┌──
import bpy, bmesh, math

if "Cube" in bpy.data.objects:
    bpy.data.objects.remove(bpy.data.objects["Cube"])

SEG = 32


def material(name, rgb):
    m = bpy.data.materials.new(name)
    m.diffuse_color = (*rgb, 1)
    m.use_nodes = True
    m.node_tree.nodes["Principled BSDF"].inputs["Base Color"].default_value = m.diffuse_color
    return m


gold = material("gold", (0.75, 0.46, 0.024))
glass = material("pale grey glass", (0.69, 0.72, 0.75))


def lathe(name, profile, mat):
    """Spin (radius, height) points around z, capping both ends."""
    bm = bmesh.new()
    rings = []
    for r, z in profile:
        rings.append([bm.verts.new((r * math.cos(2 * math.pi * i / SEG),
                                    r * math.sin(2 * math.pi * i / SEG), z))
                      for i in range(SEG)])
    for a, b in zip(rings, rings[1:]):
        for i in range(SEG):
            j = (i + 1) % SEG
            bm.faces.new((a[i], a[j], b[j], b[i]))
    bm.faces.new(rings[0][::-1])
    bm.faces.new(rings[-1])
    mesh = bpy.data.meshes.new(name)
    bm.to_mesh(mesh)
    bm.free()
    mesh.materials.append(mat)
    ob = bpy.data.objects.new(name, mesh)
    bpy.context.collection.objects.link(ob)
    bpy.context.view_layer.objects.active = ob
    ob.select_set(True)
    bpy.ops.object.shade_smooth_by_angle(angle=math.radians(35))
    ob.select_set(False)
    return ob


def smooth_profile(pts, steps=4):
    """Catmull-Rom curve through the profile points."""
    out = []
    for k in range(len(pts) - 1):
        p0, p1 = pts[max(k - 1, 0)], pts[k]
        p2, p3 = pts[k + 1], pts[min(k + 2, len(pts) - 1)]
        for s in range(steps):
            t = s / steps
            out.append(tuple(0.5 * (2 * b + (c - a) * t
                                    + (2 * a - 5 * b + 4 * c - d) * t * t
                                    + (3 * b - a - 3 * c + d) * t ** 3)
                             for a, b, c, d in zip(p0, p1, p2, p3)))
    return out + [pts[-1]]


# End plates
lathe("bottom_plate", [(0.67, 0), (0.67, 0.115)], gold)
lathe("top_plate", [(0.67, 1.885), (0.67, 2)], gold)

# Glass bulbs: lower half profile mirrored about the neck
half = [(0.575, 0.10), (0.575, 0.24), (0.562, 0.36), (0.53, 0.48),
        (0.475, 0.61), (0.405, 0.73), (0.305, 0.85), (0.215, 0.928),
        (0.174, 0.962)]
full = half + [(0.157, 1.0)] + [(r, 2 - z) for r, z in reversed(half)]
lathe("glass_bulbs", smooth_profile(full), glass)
└──
WHAT TO DO
Select every line above that contains the word "objects", and copy it.

ANSWER AREA
if "Cube" in bpy.data.objects:
    bpy.data.objects.remove(bpy.data.objects["Cube"])
    ob = bpy.data.objects.new(name, mesh)
    bpy.context.collection.objects.link(ob)
    bpy.context.view_layer.objects.active = ob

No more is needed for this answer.